By Hubbard, Guy
Arts & Activities , Vol. 133, No. 3
The subject of this portrait is Theodor Seuss Geisel (1902-1991), known best as "Dr. Seuss," writer and illustrator of children's books. It is made up of two photographs that have been torn apart and the pieces rearranged. This combination was then rephotographed to create the final portrait.
Arnold Newman, the photographer, used this unusual approach to portraiture to capture the uniqueness of Geisel's personality and artistry. Throughout his life, this artist-author continually did unusual things, of which the Dr. Seuss children's books are the best known. Newman used the opportunity of this portrait to convey the gentle, humorous character of this man who exploited his talents for the pleasure of others.
ABOUT ARNOLD NEWMAN
* As a teen-ager, Newman wanted to be a painter but had to take a job to make a living instead of going to college. Luckily, he was hired to work for portrait photography stores. It was from these experiences that he discovered his love for photography and decided to follow that profession.
He early admired the work of American painters such as Edward Hopper, Reginald Marsh and Raphael Soyer. He also came to admire the work of such photographers as Walker Evans, Edward Steichen and Man Ray, although his own photographic style became very different from theirs.
* Newman's photographs first became known after a visit to New York where he met Alfred Steiglitz, famous for his photographs and also a mentor of young, talented artists. Through Steiglitz, Newman's photographs were included in an exhibition at the Museum of Modern Art in New York. This exhibition helped launch him to the forefront of young photographers and enabled him to be given assignments from some of the major magazines of the time, such as Life, Holiday, Look and Harper's Bazaar.

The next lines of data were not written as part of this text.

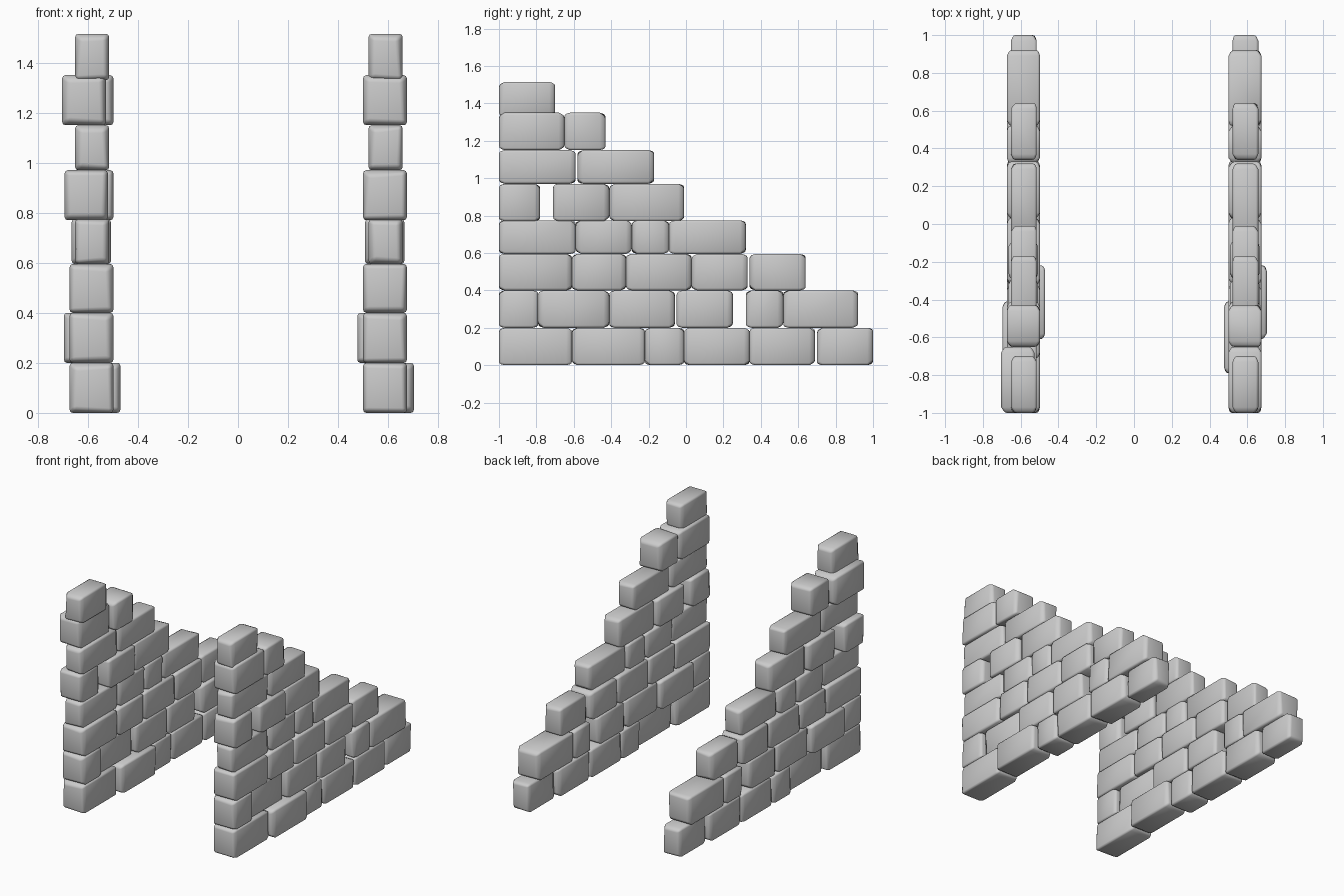
import bpy, bmesh, random
from mathutils import Vector

if "Cube" in bpy.data.objects:
    bpy.data.objects.remove(bpy.data.objects["Cube"])

random.seed(4)

# x extents of a stone, measured inside the wall
WIDE, NARROW = (0.0, 0.175), (0.022, 0.158)
OUT, IN = (0.03, 0.203), (-0.023, 0.15)
LEFT = (-0.03, 0.145)

# Courses: bottom z, top z, stones as (y start, y end, x extents)
COURSES = [
    (0.00, 0.20, [(-1, -.61, WIDE), (-.61, -.22, OUT), (-.22, -.01, WIDE),
                  (-.01, .34, WIDE), (.34, .69, WIDE), (.70, 1, NARROW)]),
    (0.20, 0.40, [(-1, -.79, WIDE), (-.79, -.41, IN), (-.41, -.06, WIDE),
                  (-.05, .25, WIDE), (.32, .52, WIDE), (.52, .92, WIDE)]),
    (0.40, 0.595, [(-1, -.61, WIDE), (-.61, -.32, WIDE), (-.32, .03, WIDE),
                   (.03, .33, WIDE), (.34, .64, NARROW)]),
    (0.595, 0.775, [(-1, -.59, NARROW), (-.59, -.29, (.008, .165)),
                    (-.29, -.09, (.008, .165)), (-.09, .32, NARROW)]),
    (0.77, 0.97, [(-1, -.78, WIDE), (-.71, -.41, WIDE), (-.41, -.01, NARROW)]),
    (0.97, 1.15, [(-1, -.59, NARROW), (-.58, -.17, NARROW)]),
    (1.15, 1.35, [(-1, -.65, WIDE), (-.65, -.43, WIDE)]),
    (1.33, 1.515, [(-1, -.70, NARROW)]),
]


def add_stone(bm, x0, x1, y0, y1, z0, z1):
    """Block of four rings along y, with worn end corners."""
    cx, cz = (x0 + x1) / 2, (z0 + z1) / 2
    rings = []
    for y, end in ((y0, 1), (y0 + .03, 0), (y1 - .03, 0), (y1, 1)):
        ring = []
        for x, z in ((x0, z0), (x1, z0), (x1, z1), (x0, z1)):
            wear = random.uniform(.006, .022) * end
            ring.append(bm.verts.new(Vector((
                x + (wear if x < cx else -wear), y,
                z + (wear if z < cz else -wear)))))
        rings.append(ring)
    for a, b in zip(rings, rings[1:]):
        for i in range(4):
            j = (i + 1) % 4
            bm.faces.new((a[i], b[i], b[j], a[j]))
    bm.faces.new(rings[0])
    bm.faces.new(rings[-1][::-1])


def build_wall(name, base_x, moved):
    for n, (z0, z1, stones) in enumerate(COURSES):
        bm = bmesh.new()
        for i, (y0, y1, ext) in enumerate(stones):
            ext = moved.get((n, i), ext)
            add_stone(bm, base_x + ext[0], base_x + ext[1], y0, y1, z0, z1)
        bmesh.ops.recalc_face_normals(bm, faces=bm.faces)
        me = bpy.data.meshes.new(f"{name}_course_{n + 1}")
        bm.to_mesh(me)
        bm.free()
        me.shade_smooth()
        ob = bpy.data.objects.new(me.name, me)
        bpy.context.collection.objects.link(ob)
        # Softened stone edges
        bev = ob.modifiers.new("soft_edges", "BEVEL")
        bev.width, bev.segments = 0.012, 2
        bev.limit_method, bev.angle_limit = "ANGLE", 0.7


# Left and right stepped walls, a few left stones sit further out
build_wall("right_wall", 0.5, {})
build_wall("left_wall", -0.673, {(4, 0): (-.02, .153), (6, 0): LEFT})
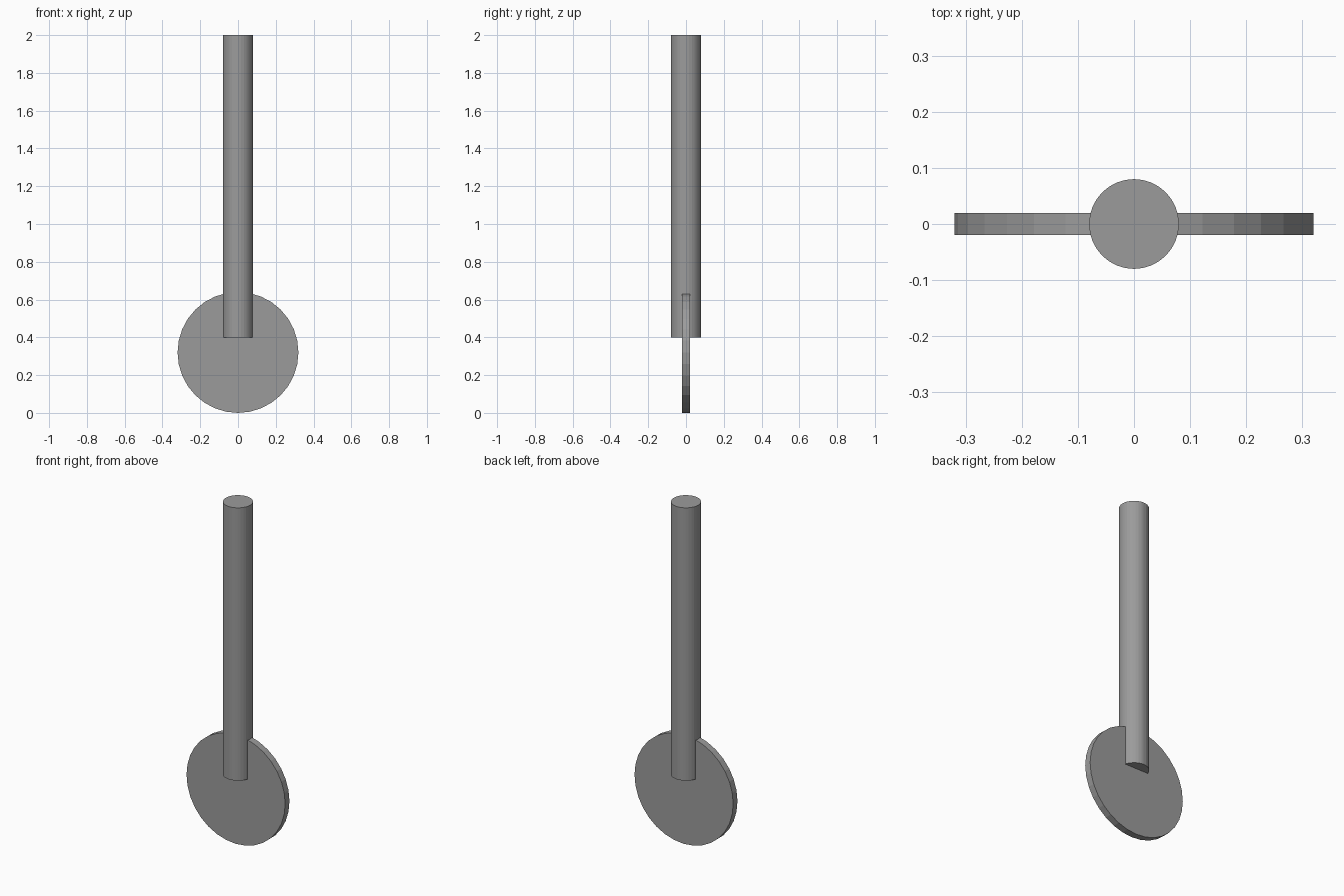
import bpy
import math

cube = bpy.data.objects.get("Cube")
if cube:
    bpy.data.objects.remove(cube, do_unlink=True)

# Single flat grey
grey = bpy.data.materials.new("plain_grey")
grey.use_nodes = True
grey.diffuse_color = (0.33, 0.33, 0.33, 1)
grey.node_tree.nodes["Principled BSDF"].inputs["Base Color"].default_value = (0.33, 0.33, 0.33, 1)


def cylinder(name, radius, depth, z, tilt=0.0):
    bpy.ops.mesh.primitive_cylinder_add(
        vertices=32, radius=radius, depth=depth,
        location=(0, 0, z), rotation=(tilt, 0, 0))
    part = bpy.context.object
    part.name = part.data.name = name
    part.data.materials.append(grey)
    return part


# Upright round shaft
cylinder("shaft", 0.08, 1.6, 1.2)

# Thin disc standing on edge, embedded in the shaft's lower end
cylinder("disc", 0.32, 0.04, 0.32, math.pi / 2)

* Arnold Newman's reputation is based mainly on his work as a portrait artist. Throughout his long and successful career, he has photographed numbers of the most distinguished people in the world. They include President Lyndon B. Johnson, boxer Sugar Ray Robinson and scientist Vannevar Bush.
Yet, it is through his portraits of creative artists that viewers can best appreciate his admiration and understanding of their sensitivities toward the world around them. They include painter Jacob Lawrence, musician Wynton Marsalis and poet Carl Sandberg.
* Arnold Newman's close association with artists has been life-long. He is of the opinion that a good painter can always be a good photographer if he so decides, largely because the techniques of photography are really as easy as driving a car. The test for any photographer, then, is first to think as an artist.
* Newman distinguished between painting and photography by claiming that each responds to different kinds of truth: "Painting uses creative distortion, photography uses creative selection." As a result, a subject being photographed is reduced to a moment frozen in time, while a painter has complete control over what appears on his canvas.
* Whenever he is asked to make a portrait, Newman first learns as much as possible about his sitter. He does this by visiting with them, reading about them, and talking with their friends. During the actual sitting, he tries to place subjects in the places that best describe them and their accomplishments. A sculptor may be in his workshop or beside one of his sculptures. A king is likely to be on his throne. A musician may be in a studio or concert hall.
Before taking any pictures, he waits until his sitter relaxes and falls into a natural pose. He then takes as many shots as he feels are enough in the time available, later eliminating all that do not capture the personality of the sitter. …